It’s no different from the “informed” internal customer who asks IT for a “green Ford Focus” rather than saying we need something that can transport us from A to B (note that the solution might not actually be a car) in a timely manner, that is aesthetically pleasing, and is available at a reasonable price. Actually I’m going to disagree with myself here – it is different, it’s worse. What we are also doing is adding in loads of costly “optional extras” that we will never use – are you really ever going to do capacity or IT financial management? Are you even organizationally capable of doing so? Probably not, so why base your tool selection decision on it and why pay for something you will probably never use?
The pain of the current ITSM tool RFP process
The pain is at least two-fold:
- Customers end up with an ITSM tool that probably isn’t as good a fit to their needs as they would have wanted. They might even quickly regret the investment and look for another tool far sooner than they would have liked (we really shouldn’t put up with the high rate of ITSM tool churn – it’s not just the vendors’ fault). More importantly, the IT organization has probably failed their customers – they might have achieved the means but did they achieve the end? I personally would wager not.

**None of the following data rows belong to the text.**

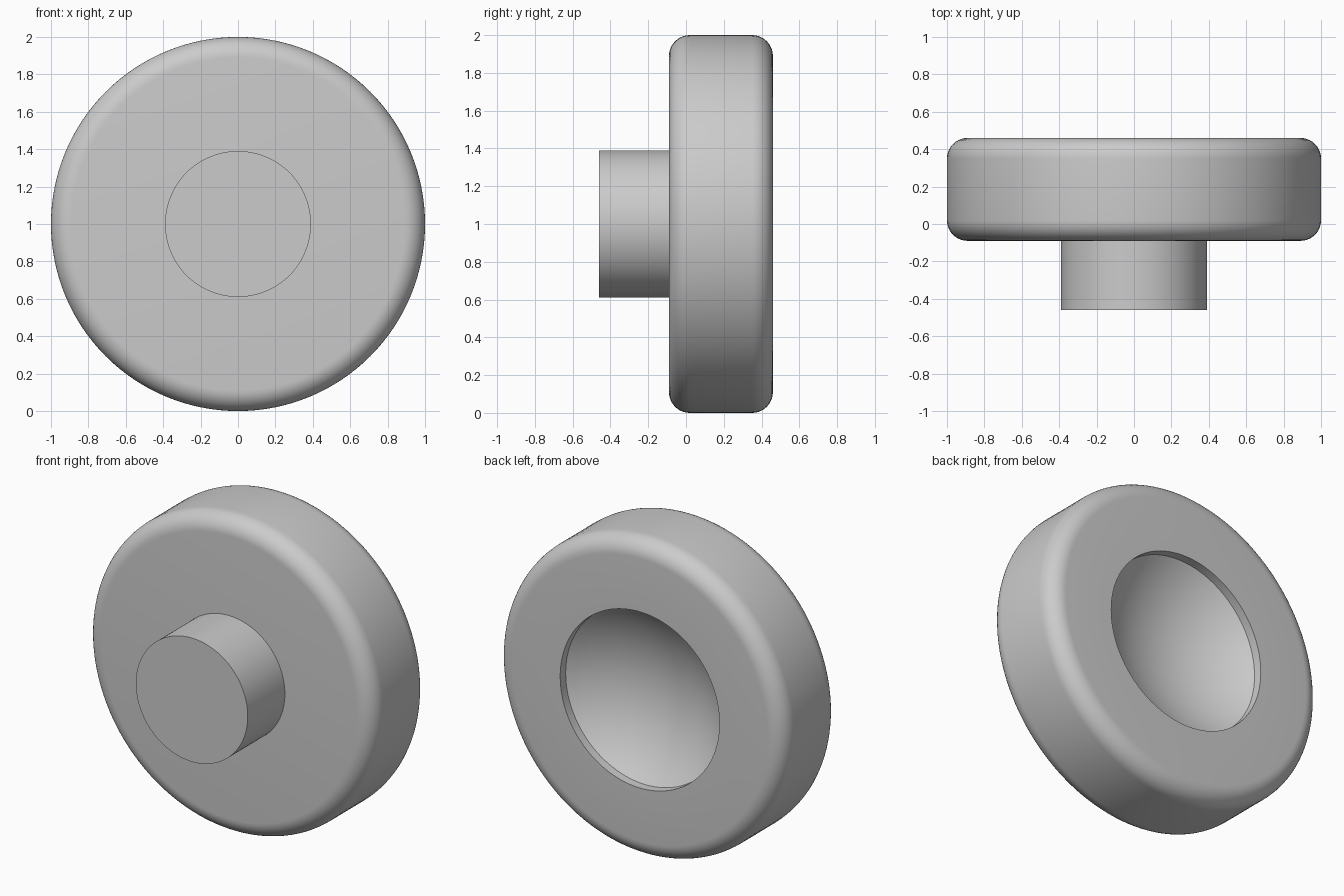
import bpy, bmesh, math
from mathutils import Matrix

if "Cube" in bpy.data.objects:
    bpy.data.objects.remove(bpy.data.objects["Cube"], do_unlink=True)

grey = bpy.data.materials.new("light_grey")
grey.use_nodes = True
grey.diffuse_color = (0.6, 0.6, 0.6, 1)
grey.node_tree.nodes["Principled BSDF"].inputs["Base Color"].default_value = (0.6, 0.6, 0.6, 1)

FRONT, BACK, FILLET, SIDES = -0.09, 0.46, 0.11, 128


def arc(r, y, radius, start, end, steps=10):
    """Profile points (radius, y) along an arc, angles in degrees."""
    angles = [math.radians(start + (end - start) * i / steps) for i in range(steps + 1)]
    return [(r + radius * math.cos(a), y + radius * math.sin(a)) for a in angles]


def lathe(name, profile):
    """Spin a (radius, y) profile about the y axis at height 1."""
    bm = bmesh.new()
    verts = [bm.verts.new((r, y, 0)) for r, y in profile]
    edges = [bm.edges.new(pair) for pair in zip(verts, verts[1:])]
    bmesh.ops.spin(bm, geom=verts + edges, cent=(0, 0, 0), axis=(0, 1, 0),
                   angle=math.tau, steps=SIDES)
    bmesh.ops.remove_doubles(bm, verts=bm.verts, dist=1e-5)
    bmesh.ops.recalc_face_normals(bm, faces=bm.faces)
    bmesh.ops.transform(bm, matrix=Matrix.Translation((0, 0, 1)), verts=bm.verts)
    mesh = bpy.data.meshes.new(name)
    bm.to_mesh(mesh)
    bm.free()
    mesh.materials.append(grey)
    obj = bpy.data.objects.new(name, mesh)
    bpy.context.collection.objects.link(obj)
    bpy.ops.object.select_all(action="DESELECT")
    obj.select_set(True)
    bpy.context.view_layer.objects.active = obj
    bpy.ops.object.shade_smooth_by_angle(angle=math.radians(30))


# Rounded wheel with a lipped, dished recess in its back
DISH_R, LIP = 0.555, 0.055
SPHERE = 0.86
centre = BACK - LIP + math.sqrt(SPHERE ** 2 - DISH_R ** 2)
rim_angle = math.degrees(math.asin(DISH_R / SPHERE))
profile = [(0, FRONT)]
profile += arc(1 - FILLET, FRONT + FILLET, FILLET, -90, 0)
profile += arc(1 - FILLET, BACK - FILLET, FILLET, 0, 90)
profile += [(DISH_R, BACK)]
profile += arc(0, centre, SPHERE, rim_angle - 90, -90, 12)
lathe("knob_body", profile)

# Plain round stub on the front
lathe("front_stub", [(0, -0.46), (0.39, -0.46), (0.39, FRONT + 0.02), (0, FRONT + 0.02)])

- ITSM tool vendors don’t like the multiple-choice-style RFPs for a number of reasons. They are tedious to complete (just think of responding to yet another 500 lines of yeses, noes, and fudges), the vendor knows you will probably never use much of this (not without significant investment in people and processes), and they have probably seen the same RFP before. They might even recognize another vendor’s words in the RFP – there’s nothing like a foregone conclusion to limit a vendor’s commitment to an RFP. Ultimately it distracts from the vendor’s ability to deliver you a fit-for-purpose solution. Remember, not only do vendors want you to buy their tool, they want you to keep using it. In fact they want you to use more and more of its capabilities – from both a “stickiness” and an up-selling opportunity.
There has to be a better way . . .
. . . and that better way has to start with customer organizations.
So, when you next tender for an ITSM tool, try to break the cycle:
- Think about what you really need from an ITSM tool.
- Step back to think about what you need to accomplish with it – and this is from a business outcomes, not an IT operations, perspective.
- Limit yourself to what you will realistically use both now and in the future.
- Push the envelope in terms of what would really help deliver to your business rather than trying to pander to the god of ITSM trends.
- Consider how the people actually using the tool will be helped or hindered by complexity as well as the UI.
To finish, also consider how a dollar saved in tool licensing or subscription might cost you ten dollars in its operation or negative business impact over its lifetime – consider the bigger TCO picture.
As always your comments are encouraged and appreciated.